The ETF focus column in Barron's takes a look at gold and what a lousy year it has had. There was a mention to a portfolio manager who recently eliminated a targeted 8% weighting. The way I read it, it seemed like the manager was throwing in the towel.
A few years ago when gold and commodities were hot there was commentary all over the place suggesting 20-25% in some combination of commodities or just gold outright. The permanent portfolio in its purest form allocates 25% to gold.
My take has been the same the entire time which is that gold is a diversifier that offers protection in the face of some sort of external shock but of course the track record for this is not perfect. We have targeted 2-3% and at times it has helped returns and at times like 2013 it has been a drag on returns.
One of the attributes that people assign to gold is that it has a low correlation to equities which is true often enough for me to hold it in that small weighting. To the extent gold does have a low correlation to equities most of the time it should not be a shock when gold goes down or otherwise disappoints in the face of a big equity rally.
This has been a weird year in that asset allocation "hasn't worked" but gold is not permanently broken and equities are not going to grow to the sky. Over the long term equities are likely to do better than gold but that does not mean gold can't be an effective asset allocation tool for the duration of a full cycle.
Next is an excerpt from a letter that Josh Brown received and posted on Barry Ritholtz' web site from someone who works on the institutional side of the business who pulls back the curtain on a lot of things;
Most institutional investors assume, “My job is to outperform the markets or my benchmark and earn a performance bonus.” This is the wrong way to look at a portfolio.
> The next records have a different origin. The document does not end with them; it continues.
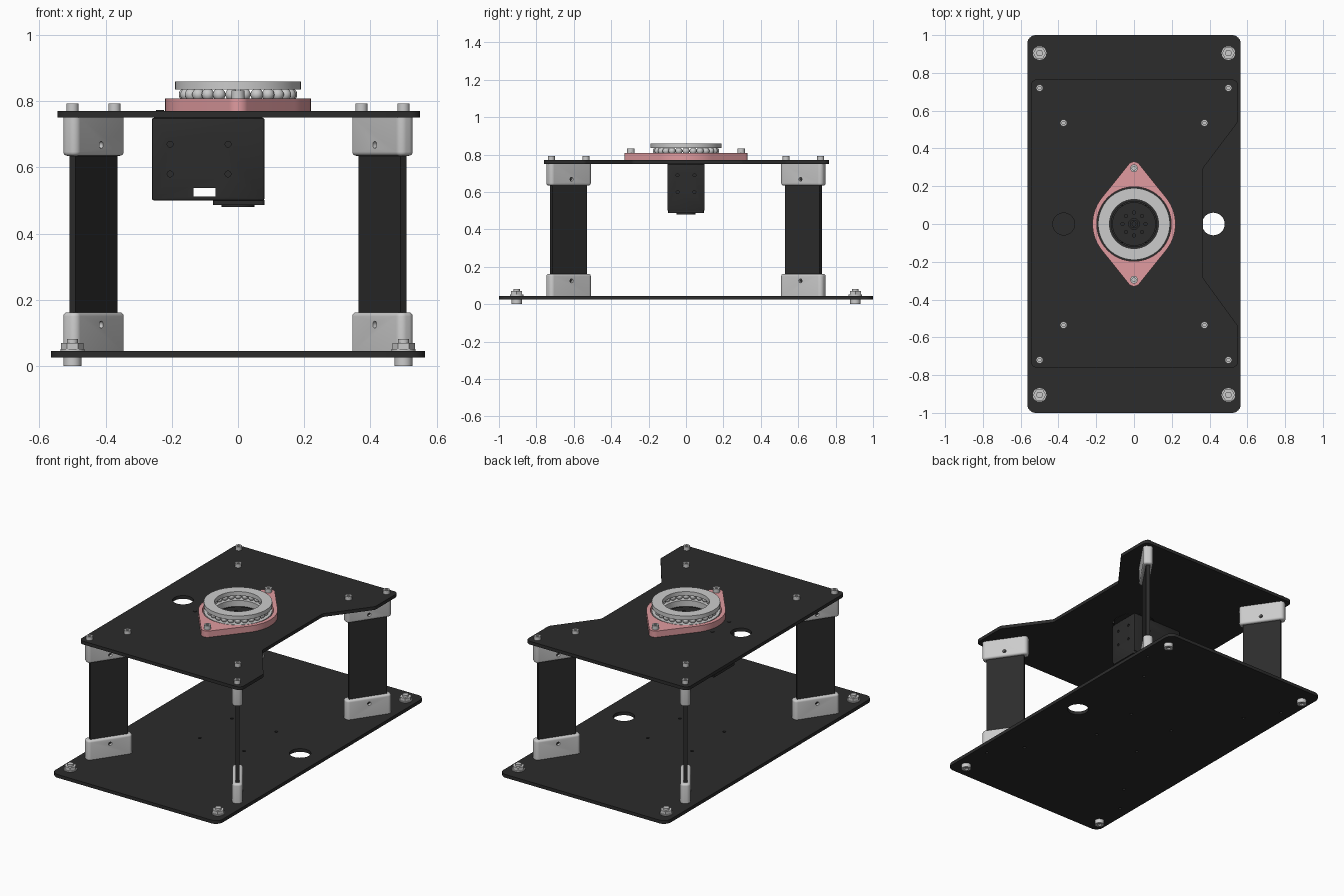
import bpy, bmesh, math
from mathutils import Vector, Matrix

if "Cube" in bpy.data.objects:
    bpy.data.objects.remove(bpy.data.objects["Cube"])

def material(name, rgb):
    m = bpy.data.materials.new(name)
    m.diffuse_color = (*rgb, 1)
    m.use_nodes = True
    m.node_tree.nodes["Principled BSDF"].inputs["Base Color"].default_value = m.diffuse_color
    return m

BLACK = material("black", (0.025, 0.025, 0.025))
PINK = material("pink", (0.75, 0.33, 0.35))

def circle(r, x=0, y=0, n=32):
    return [(x + r * math.cos(2 * math.pi * i / n), y + r * math.sin(2 * math.pi * i / n)) for i in range(n)]

def rounded(points, radii, steps=6):
    """Polygon with every corner replaced by an arc."""
    pts, out = [Vector(p) for p in points], []
    for i, p in enumerate(pts):
        r = radii[i] if isinstance(radii, list) else radii
        u = (pts[i - 1] - p).normalized()
        v = (pts[(i + 1) % len(pts)] - p).normalized()
        half = u.angle(v) / 2
        c = p + (u + v).normalized() * r / math.sin(half)
        a, b = p + u * r / math.tan(half) - c, p + v * r / math.tan(half) - c
        for k in range(steps + 1):
            out.append(tuple(c + a.lerp(b, k / steps).normalized() * r))
    return out

def rect(w, h, r):
    return rounded([(-w / 2, -h / 2), (w / 2, -h / 2), (w / 2, h / 2), (-w / 2, h / 2)], r)

def activate(ob):
    bpy.ops.object.select_all(action='DESELECT')
    ob.select_set(True)
    bpy.context.view_layer.objects.active = ob

def prism(name, loops, z0, z1, mat=None, at=(0, 0)):
    """Flat outline (first loop) with holes (other loops), extruded from z0 to z1."""
    cu = bpy.data.curves.new(name, 'CURVE')
    cu.dimensions, cu.fill_mode, cu.extrude = '2D', 'BOTH', (z1 - z0) / 2
    for loop in loops:
        s = cu.splines.new('POLY')
        s.points.add(len(loop) - 1)
        for p, q in zip(s.points, loop):
            p.co = (q[0], q[1], 0, 1)
        s.use_cyclic_u = True
    ob = bpy.data.objects.new(name, cu)
    bpy.context.collection.objects.link(ob)
    ob.location = (at[0], at[1], (z0 + z1) / 2)
    activate(ob)
    bpy.ops.object.convert(target='MESH')
    ob = bpy.context.object
    if mat:
        ob.data.materials.append(mat)
    return ob

def join(name, parts):
    activate(parts[0])
    for p in parts:
        p.select_set(True)
    bpy.ops.object.join()
    parts[0].name = name
    return parts[0]

def cut(ob, cutter):
    mod = ob.modifiers.new("cut", 'BOOLEAN')
    mod.object, mod.operation, mod.solver = cutter, 'DIFFERENCE', 'EXACT'
    activate(ob)
    bpy.ops.object.modifier_apply(modifier=mod.name)
    bpy.data.objects.remove(cutter)

def cylinder(r, depth, loc, rot):
    bpy.ops.mesh.primitive_cylinder_add(vertices=20, radius=r, depth=depth, location=loc, rotation=rot)
    return bpy.context.object

def box(name, lo, hi):
    lo, hi = Vector(lo), Vector(hi)
    bpy.ops.mesh.primitive_cube_add(size=1, location=(lo + hi) / 2)
    ob = bpy.context.object
    ob.name, ob.scale = name, hi - lo
    bpy.ops.object.transform_apply(location=False, scale=True)
    return ob

def bolt(name, x, y, z0, z1, r):
    """Cap-screw head with a hexagonal socket."""
    zm = z0 + (z1 - z0) * 0.5
    return join(name, [prism("head", [circle(r, n=24)], z0, zm, at=(x, y)),
                       prism("rim", [circle(r, n=24), circle(r * 0.55, n=6)], zm, z1, at=(x, y))])

quads = [(sx, sy) for sx in (-1, 1) for sy in (-1, 1)]
leg_screws = [(0.5, 0.72), (0.373, 0.535)]

# Base plate with cable hole and small fixing holes
base_holes = [circle(0.06, 0.42, 0)]
for sx, sy in quads:
    for x, y in leg_screws + [(0.15, 0.155)]:
        base_holes.append(circle(0.009, sx * x, sy * y, 12))
prism("base_plate", [rect(1.13, 2.0, 0.045)] + base_holes, 0.025, 0.045, BLACK)

# Top plate with a waisted right edge
outline = rounded([(-0.545, -0.76), (0.55, -0.76), (0.55, -0.54), (0.365, -0.285),
                   (0.365, 0.295), (0.55, 0.54), (0.55, 0.765), (-0.545, 0.765)], 0.03)
prism("top_plate", [outline, circle(0.058, -0.372, 0), circle(0.12)], 0.75, 0.77, BLACK)

# Legs: a flat board between two rounded end caps, set diagonally at each corner
def cap(name, z_plate, z_free):
    d = 1 if z_free > z_plate else -1
    layers = [(z_plate, 0)] + [(z_free - d * 0.012 * (1 - math.sin(t)), 0.012 * (1 - math.cos(t)))
                               for t in [k * math.pi / 8 for k in range(5)]]
    bm = bmesh.new()
    rings = [[bm.verts.new((x, y, z)) for x, y in rect(0.27 - 2 * i, 0.057 - 2 * i, 0.022 - i)]
             for z, i in layers]
    for a, b in zip(rings, rings[1:]):
        for k in range(len(a)):
            j = (k + 1) % len(a)
            bm.faces.new((a[k], a[j], b[j], b[k]))
    bm.faces.new(rings[0])
    bm.faces.new(rings[-1])
    bmesh.ops.recalc_face_normals(bm, faces=bm.faces)
    me = bpy.data.meshes.new(name)
    bm.to_mesh(me)
    bm.free()
    ob = bpy.data.objects.new(name, me)
    bpy.context.collection.objects.link(ob)
    zs = 0.125 if d > 0 else 0.668
    cut(ob, cylinder(0.0105, 0.2, (0, 0, zs), (math.pi / 2, 0, 0)))
    return ob

for sx, sy in quads:
    tag = ("back" if sy > 0 else "front") + ("_right" if sx > 0 else "_left")
    parts = [cap(tag + "_lower_cap", 0.045, 0.162), cap(tag + "_upper_cap", 0.75, 0.635),
             box(tag + "_leg", (-0.112, -0.011, 0.06), (0.112, 0.011, 0.74))]
    parts[2].data.materials.append(BLACK)
    for p in parts:
        p.location.x, p.location.y = sx * 0.4365, sy * 0.6275
        p.rotation_euler.z = math.atan2(sy * 0.185, sx * 0.127)
    for i, (x, y) in enumerate(leg_screws):
        bolt(f"{tag}_top_screw_{i + 1}", sx * x, sy * y, 0.77, 0.793, 0.0185)
    # Mounting bolt through the base: head below, washer, nut and thread above
    x, y = sx * 0.5, sy * 0.905
    join(tag + "_mounting_bolt", [
        prism("washer", [circle(0.036)], 0.045, 0.051, at=(x, y)),
        prism("nut", [circle(0.034, n=6)], 0.051, 0.07, at=(x, y)),
        prism("thread", [circle(0.017, n=24)], 0.02, 0.082, at=(x, y)),
        prism("head", [circle(0.027)], 0.010, 0.025, at=(x, y)),
        prism("rim", [circle(0.027), circle(0.014, n=6)], 0.0, 0.010, at=(x, y))])

# Pink bearing flange
rhombus = rounded([(0.282, 0), (0, 0.351), (-0.282, 0), (0, -0.351)], [0.22, 0.035, 0.22, 0.035], 20)
prism("bearing_flange", [rhombus, circle(0.197, n=64)], 0.77, 0.808, PINK)
for sy in (-1, 1):
    bolt("flange_screw", 0, sy * 0.295, 0.808, 0.832, 0.02)

# Thrust bearing: two races with a ring of balls
prism("lower_race", [circle(0.19, n=64), circle(0.13, n=64)], 0.77, 0.806)
prism("upper_race", [circle(0.19, n=64), circle(0.13, n=64)], 0.835, 0.86)
balls = []
for i in range(26):
    a = 2 * math.pi * i / 26
    bpy.ops.mesh.primitive_uv_sphere_add(segments=16, ring_count=10, radius=0.019,
                                         location=(0.16 * math.cos(a), 0.16 * math.sin(a), 0.82))
    balls.append(bpy.context.object)
join("bearing_balls", balls)

# Motor body with through window and screw recesses
motor = box("motor_body", (-0.26, -0.1, 0.5), (0.08, 0.1, 0.75))
bev = motor.modifiers.new("bevel", 'BEVEL')
bev.width, bev.segments = 0.006, 2
activate(motor)
bpy.ops.object.modifier_apply(modifier=bev.name)
cut(motor, box("window", (-0.135, -0.3, 0.512), (-0.068, 0.3, 0.537)))
recesses = [cylinder(0.009, 0.03, (x, sy * 0.1, z), (math.pi / 2, 0, 0))
            for sy in (-1, 1) for x in (-0.205, -0.03) for z in (0.58, 0.67)]
recesses += [cylinder(0.008, 0.03, (x, y, z), (0, math.pi / 2, 0))
             for x in (-0.26, 0.08) for y in (-0.045, 0.045) for z in (0.6, 0.69)]
cut(motor, join("recesses", recesses))
motor.data.materials.clear()
motor.data.materials.append(BLACK)
prism("motor_idler_step", [rect(0.155, 0.19, 0.01)], 0.487, 0.502, BLACK, at=(0.0025, 0))
prism("motor_idler_disc", [circle(0.05), circle(0.015)], 0.48, 0.488, BLACK)

# Output horn seen through the bearing
horn_holes = [circle(0.009, 0.06 * math.cos(k * math.pi / 4), 0.06 * math.sin(k * math.pi / 4), 12)
              for k in range(8)]
prism("motor_horn", [circle(0.115, n=48), circle(0.028)] + horn_holes, 0.752, 0.775, BLACK)
prism("horn_screw", [circle(0.022), circle(0.011, n=6)], 0.75, 0.772, BLACK)

# Small black screws holding the motor to the top plate
for x in (-0.235, 0.06):
    for y in (-0.08, 0.08):
        prism("motor_screw", [circle(0.012, n=16)], 0.765, 0.773, BLACK, at=(x, y))

# Smooth round surfaces, keep edges sharp
bpy.ops.object.select_all(action='SELECT')
bpy.ops.object.shade_smooth_by_angle(angle=math.radians(35))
Setting a broadly diversified asset allocation, making good decisions, rebalancing to undervalued assets even when it doesn’t feel right, reaching the goals of the organization, reducing fee drag, ensuring liquidity for short-term needs and remembering your time horizon and risk profile should be your job.
Long time readers might recognize the tone from that paragraph in resembling what I've been talking about for many years but it can be helpful to hear it come from someone else.
The priority needs to be having enough money when you need it which can be done by not repeating self-destructive behaviors and paying more attention to the things you can control like savings rates and spending habits versus things that cannot be controlled like market returns and when the Fed might taper.
The picture is from Milford Sound.